> [Supplied material]
⟨

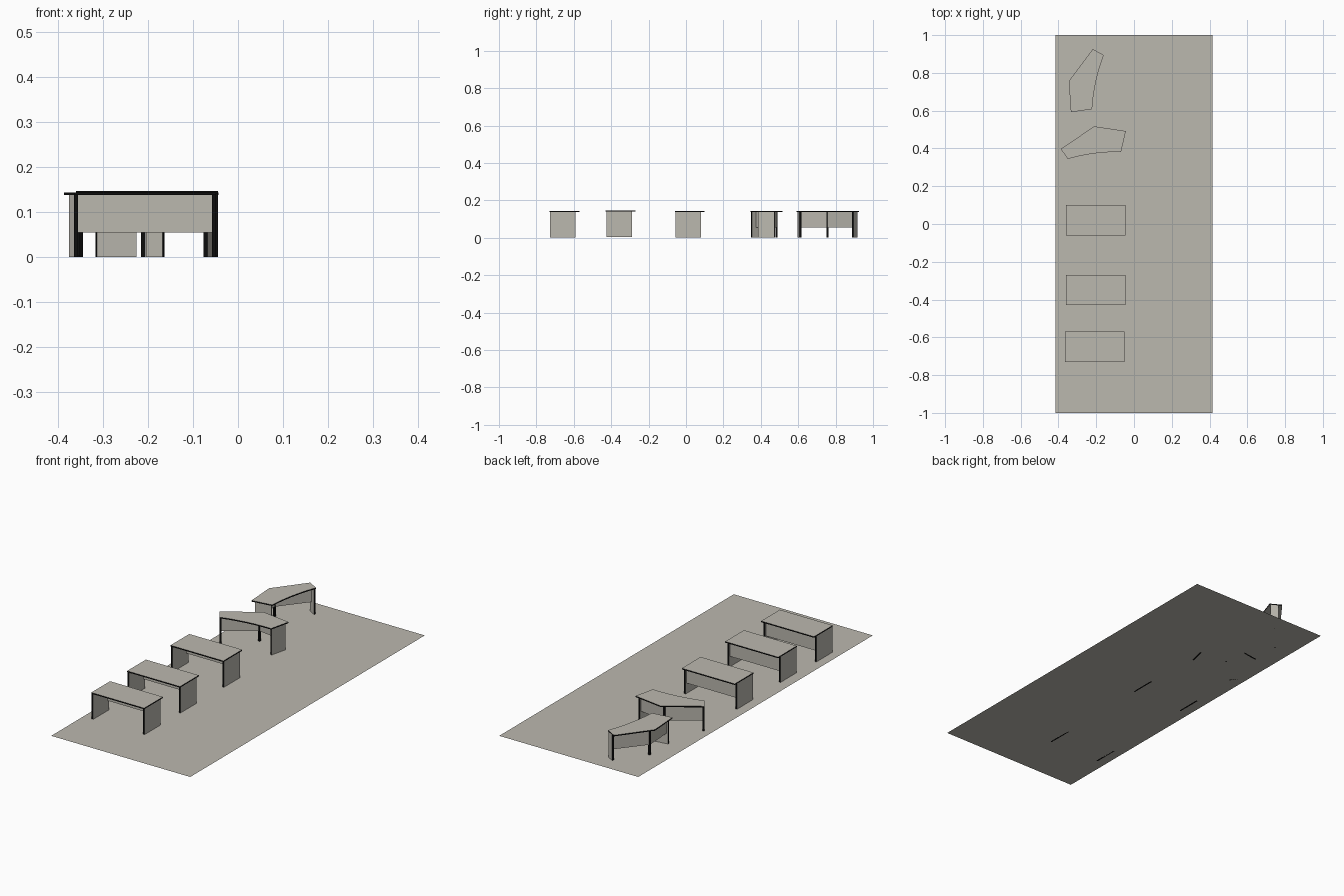
import bpy, bmesh
from mathutils import Vector

cube = bpy.data.objects.get("Cube")
if cube:
    bpy.data.objects.remove(cube)

HEIGHT, TOP_T, LEG_T, PANEL_T, POST = 0.144, 0.006, 0.009, 0.006, 0.01
PANEL_LOW = 0.055
UP = Vector((0, 0, 1))


def material(name, rgb):
    m = bpy.data.materials.new(name)
    m.use_nodes = True
    m.diffuse_color = (*rgb, 1)
    m.node_tree.nodes["Principled BSDF"].inputs["Base Color"].default_value = (*rgb, 1)
    return m


GREY = material("warm grey", (0.50, 0.48, 0.43))
BLACK = material("black edging", (0.004, 0.004, 0.004))


def board(name, outline, low, high, broad=None):
    """Extrude an outline; faces not facing along 'broad' get black edging."""
    bm = bmesh.new()
    base = bm.faces.new([bm.verts.new((p.x, p.y, low)) for p in outline])
    if high > low:
        ext = bmesh.ops.extrude_face_region(bm, geom=[base], use_keep_orig=True)
        moved = [v for v in ext["geom"] if isinstance(v, bmesh.types.BMVert)]
        bmesh.ops.translate(bm, verts=moved, vec=UP * (high - low))
        bmesh.ops.recalc_face_normals(bm, faces=bm.faces)
    bm.normal_update()
    for f in bm.faces:
        f.material_index = int(broad is not None and abs(f.normal.dot(broad)) < 0.7)
    mesh = bpy.data.meshes.new(name)
    bm.to_mesh(mesh)
    bm.free()
    mesh.materials.append(GREY)
    mesh.materials.append(BLACK)
    ob = bpy.data.objects.new(name, mesh)
    bpy.context.collection.objects.link(ob)
    return ob


def strip(a, b, side):
    """Rectangle from a to b, widened by the vector side."""
    return [a, b, b + side, a + side]


def desk(name, back, front, bulge=0.0, lift=0.0):
    """back: points along the rear edge; front: the two front corners."""
    back = [Vector((*p, 0)) for p in back]
    front = [Vector((*p, 0)) for p in front]
    centre = sum(back + front, Vector()) / len(back + front)
    under = HEIGHT - TOP_T + lift

    # desk top, with a shallow concave front edge where bulge is set
    span = front[0] - front[1]
    inward = span.cross(UP).normalized()
    if inward.dot(centre - front[0]) < 0:
        inward.negate()
    steps = 12 if bulge else 1
    edge = []
    for i in range(steps + 1):
        t = i / steps
        edge.append(front[1] + span * t + inward * bulge * 4 * t * (1 - t))
    board(name + "_top", back + edge, under, HEIGHT + lift, UP)

    # end legs, flush with the ends of the top
    rear = []
    for side, b, f in (("first", back[0], front[0]), ("second", back[-1], front[1])):
        along = (b - f).normalized()
        normal = along.cross(UP)
        if normal.dot(centre - f) < 0:
            normal.negate()
        start, end = f + along * 0.004, b - along * 0.02
        board(f"{name}_{side}_leg", strip(start, end, normal * LEG_T), lift, under, normal)
        rear.append(end - along * 0.012 + normal * LEG_T * 0.5)

    # modesty panels, with a post wherever the rear edge bends
    path = [rear[0]]
    for p in back[1:-1]:
        mid = (front[0] + front[1]) / 2
        q = p + (mid - p).normalized() * 0.033
        path.append(q)
        corner = q - Vector((POST, POST, 0)) / 2
        post = board(name + "_post", strip(corner, corner + Vector((POST, 0, 0)),
                                           Vector((0, POST, 0))), lift, under)
        for f in post.data.polygons:
            f.material_index = 1
    path.append(rear[1])
    for a, b in zip(path, path[1:]):
        side = (b - a).cross(UP).normalized() * PANEL_T
        board(name + "_panel", strip(a - side / 2, b - side / 2, side),
              PANEL_LOW + lift, under)


# floor sheet
board("floor", [Vector(p) for p in ((-0.415, -1, 0), (0.415, -1, 0),
                                    (0.415, 1, 0), (-0.415, 1, 0))], 0, 0)

# straight desks
for label, x, y, lift in (("front_desk", -0.365, -0.73, 0),
                          ("second_desk", -0.361, -0.43, 0.003),
                          ("middle_desk", -0.361, -0.06, 0)):
    w, d = 0.316, 0.16
    desk(label, [(x, y + d), (x + w, y + d)], [(x, y), (x + w, y)], lift=lift)

# bent desks
desk("fourth_desk", [(-0.388, 0.397), (-0.211, 0.517), (-0.043, 0.492)],
     [(-0.35, 0.344), (-0.069, 0.381)], bulge=0.011)
desk("rear_desk", [(-0.218, 0.926), (-0.345, 0.757), (-0.334, 0.592)],
     [(-0.16, 0.894), (-0.222, 0.608)], bulge=0.011)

⟩

> [Work to be completed]
Search the entries above for "normalized". Return every line that has it.

> [Written response]
    inward = span.cross(UP).normalized()
        along = (b - f).normalized()
        q = p + (mid - p).normalized() * 0.033
        side = (b - a).cross(UP).normalized() * PANEL_T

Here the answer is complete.